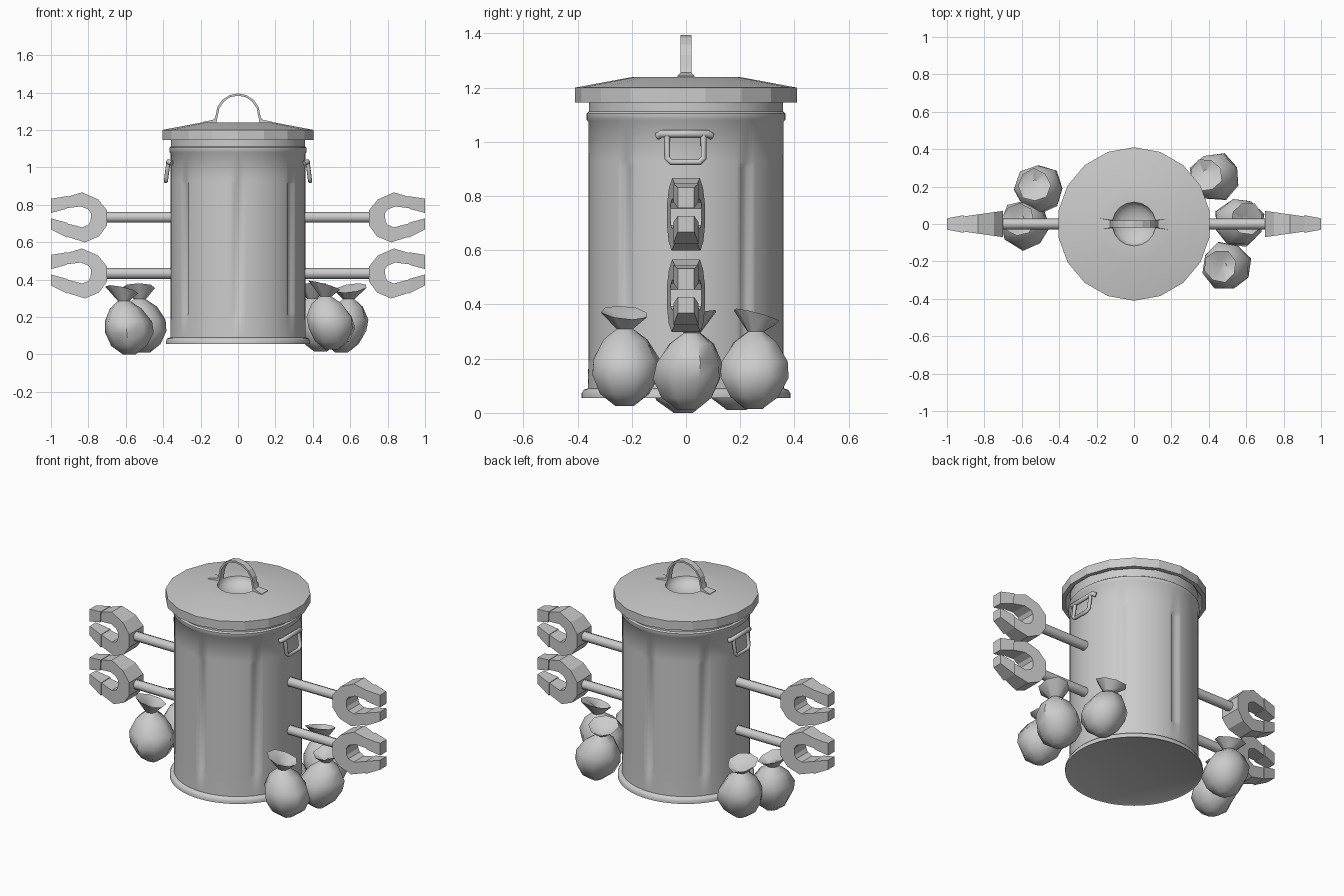
import bpy, bmesh
from math import sin, cos, pi, radians

cube = bpy.data.objects.get("Cube")
if cube:
    bpy.data.objects.remove(cube, do_unlink=True)

# Single dull metal colour
grey = bpy.data.materials.new("plain_grey")
grey.use_nodes = True
colour = (0.6, 0.6, 0.6, 1)
grey.diffuse_color = colour
grey.node_tree.nodes["Principled BSDF"].inputs["Base Color"].default_value = colour


def finish(name, bm, angle):
    bmesh.ops.recalc_face_normals(bm, faces=bm.faces)
    mesh = bpy.data.meshes.new(name)
    bm.to_mesh(mesh)
    bm.free()
    return add_mesh(name, mesh, angle)


def add_mesh(name, mesh, angle):
    mesh.materials.clear()
    mesh.materials.append(grey)
    if angle:
        mesh.shade_smooth()
        mesh.set_sharp_from_angle(angle=radians(angle))
    obj = bpy.data.objects.new(name, mesh)
    bpy.context.scene.collection.objects.link(obj)
    return obj


def lathe(profile, segs, shape=None, caps=True):
    """Revolve (radius, z) points; shape(ring, angle, r, z) may move each point."""
    bm = bmesh.new()
    rings = []
    for i, (r, z) in enumerate(profile):
        ring = []
        for k in range(segs):
            a = pi / 2 + 2 * pi * k / segs
            co = shape(i, a, r, z) if shape else (r * cos(a), r * sin(a), z)
            ring.append(bm.verts.new(co))
        rings.append(ring)
    for low, high in zip(rings, rings[1:]):
        for k in range(segs):
            n = (k + 1) % segs
            bm.faces.new((low[k], low[n], high[n], high[k]))
    if caps:
        bm.faces.new(rings[0])
        bm.faces.new(rings[-1])
    return bm


def strip(name, pairs, depth, side=1, lift=0):
    """Thick band in the xz plane from (outer, inner) pairs; depth(x) is half its width."""
    bm = bmesh.new()
    loops = []
    for outer, inner in pairs:
        loops.append([bm.verts.new((x * side, s * depth(x), z + lift))
                      for (x, z), s in ((outer, -1), (outer, 1), (inner, 1), (inner, -1))])
    for a, b in zip(loops, loops[1:]):
        for k in range(4):
            n = (k + 1) % 4
            bm.faces.new((a[k], a[n], b[n], b[k]))
    bm.faces.new(loops[0])
    bm.faces.new(loops[-1])
    return finish(name, bm, 0)


def tube(name, points, radius, cyclic=False):
    curve = bpy.data.curves.new(name, "CURVE")
    curve.dimensions = "3D"
    curve.bevel_depth = radius
    curve.bevel_resolution = 2
    curve.use_fill_caps = True
    spline = curve.splines.new("POLY")
    spline.points.add(len(points) - 1)
    for p, co in zip(spline.points, points):
        p.co = (*co, 1)
    spline.use_cyclic_u = cyclic
    temp = bpy.data.objects.new(name + "_path", curve)
    mesh = bpy.data.meshes.new_from_object(temp)
    bpy.data.objects.remove(temp)
    return add_mesh(name, mesh, 50)


# Can body with pressed upright grooves
groove_angles = [radians(d) for d in (90, 270, 38.25, 141.75, 218.25, 321.75)]
can_profile = [(.375, .06), (.385, .055), (.385, .072), (.378, .085), (.362, .09), (.36, .2),
               (.36, .225), (.36, .905), (.36, .93), (.36, 1.075), (.367, 1.082),
               (.367, 1.105), (.358, 1.112), (.358, 1.18)]


def press_groove(i, a, r, z):
    near = min(abs((a - g + pi) % (2 * pi) - pi) for g in groove_angles)
    if .21 < z < .92 and near < radians(2.5):
        r -= .012
    return r * cos(a), r * sin(a), z


finish("can_body", lathe(can_profile, 160, press_groove), 45)

# Lid with an overhanging rim and a sunken bowl under its handle
lid_profile = [(.36, 1.18), (.385, 1.145), (.41, 1.145), (.41, 1.2), (.195, 1.24), (.117, 1.24)]
finish("lid", lathe(lid_profile, 18, caps=False), 15)
bowl = [(.117 * cos(t), 1.24 - .06 * sin(t)) for t in (0, .25, .55, .9, 1.25, 1.5)]
finish("lid_bowl", lathe(bowl, 18, caps=False), 40)
bowl_floor = lathe([(.02, 1.18), (.02, 1.183)], 18)
finish("lid_bowl_floor", bowl_floor, 30)

# Lid handle: flat strap arch with splayed feet
arch = [((-.185, 1.243), (-.185, 1.232)), ((-.127, 1.256), (-.115, 1.24))]
for k in range(9):
    a = pi - pi * k / 8
    arch.append(((.12 * cos(a), 1.275 + .12 * sin(a)), (.108 * cos(a), 1.275 + .108 * sin(a))))
arch += [((.127, 1.256), (.115, 1.24)), ((.185, 1.243), (.185, 1.232))]
strip("lid_handle", arch, lambda x: .02 if abs(x) < .15 else .032)

# Claw halves, as (outer, inner) outline points
palm = [((.914, .842), (.92, .781)), ((.834, .866), (.84, .791)), ((.749, .829), (.80, .775)),
        ((.70, .77), (.786, .755)), ((.70, .69), (.788, .712)), ((.743, .631), (.80, .692)),
        ((.818, .599), (.834, .679)), ((.914, .629), (.914, .70))]
upper_finger = [((.912, .846), (.918, .778)), ((1, .832), (1, .756))]
lower_finger = [((.912, .624), (.912, .703)), ((1, .668), (1, .727))]

for side, label in ((1, "left"), (-1, "right")):
    # Arms and gripping claws
    for lift, level in ((0, "upper"), (-.3, "lower")):
        tag = f"{label}_{level}"
        z = .733 + lift
        tube(f"{tag}_arm", [(.34 * side, 0, z), (.73 * side, 0, z)], .029)
        strip(f"{tag}_claw_palm", palm, lambda x: .07 - .14 * (x - .7), side, lift)
        for n, finger in (("top", upper_finger), ("bottom", lower_finger)):
            strip(f"{tag}_claw_{n}_finger", finger, lambda x: .047 - .19 * (x - .912), side, lift)

    # Side carrying handles
    tube(f"{label}_handle_bar", [(.355 * side, -.103, 1.022), (.372 * side, -.09, 1.03),
                                 (.372 * side, .08, 1.03), (.355 * side, .093, 1.022)], .014)
    loop = [(-.07, 1.03), (-.07, .94), (-.055, .925), (.05, .925), (.065, .94), (.065, 1.03)]
    tube(f"{label}_handle_loop", [((.372 + (1.03 - z) * .13) * side, y, z) for y, z in loop], .011)

# Tied rubbish bags: lumpy sack, pinched neck, flared and slanted top
bag_profile = [(.035, 0), (.095, .045), (.13, .115), (.127, .175), (.085, .245),
               (.032, .285), (.088, .345), (.03, .32)]
bags = [("left_front_bag", .5, -.225, .025, .3, -.035, .0),
        ("left_middle_bag", .555, .005, .01, 1.1, .045, .02),
        ("left_back_bag", .44, .25, .015, 2.0, -.05, .01),
        ("right_middle_bag", -.58, -.01, .0, .7, -.035, .03),
        ("right_back_bag", -.505, .185, .01, 1.6, -.025, .02)]
for name, x, y, z0, turn, lean_x, lean_y in bags:
    def lump(i, a, r, z):
        r *= 1 + .05 * sin(3 * a + i + turn)
        t = max(0, z - .1) / .22
        slant = .025 * cos(a) * (1 if lean_x > 0 else -1) if i > 5 else 0
        return (r * cos(a + turn) + lean_x * t, r * sin(a + turn) + lean_y * t, z + slant)

    bag = finish(name, lathe(bag_profile, 8, lump), 50)
    bag.location = (x, y, z0)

○ ○ ○ ○ ○

▸ **Exercise**
Every line of the listing that includes the word "data" forms the answer.

▸ **Written solution**
cube = bpy.data.objects.get("Cube")
    bpy.data.objects.remove(cube, do_unlink=True)
grey = bpy.data.materials.new("plain_grey")
    mesh = bpy.data.meshes.new(name)
    obj = bpy.data.objects.new(name, mesh)
    curve = bpy.data.curves.new(name, "CURVE")
    temp = bpy.data.objects.new(name + "_path", curve)
    mesh = bpy.data.meshes.new_from_object(temp)
    bpy.data.objects.remove(temp)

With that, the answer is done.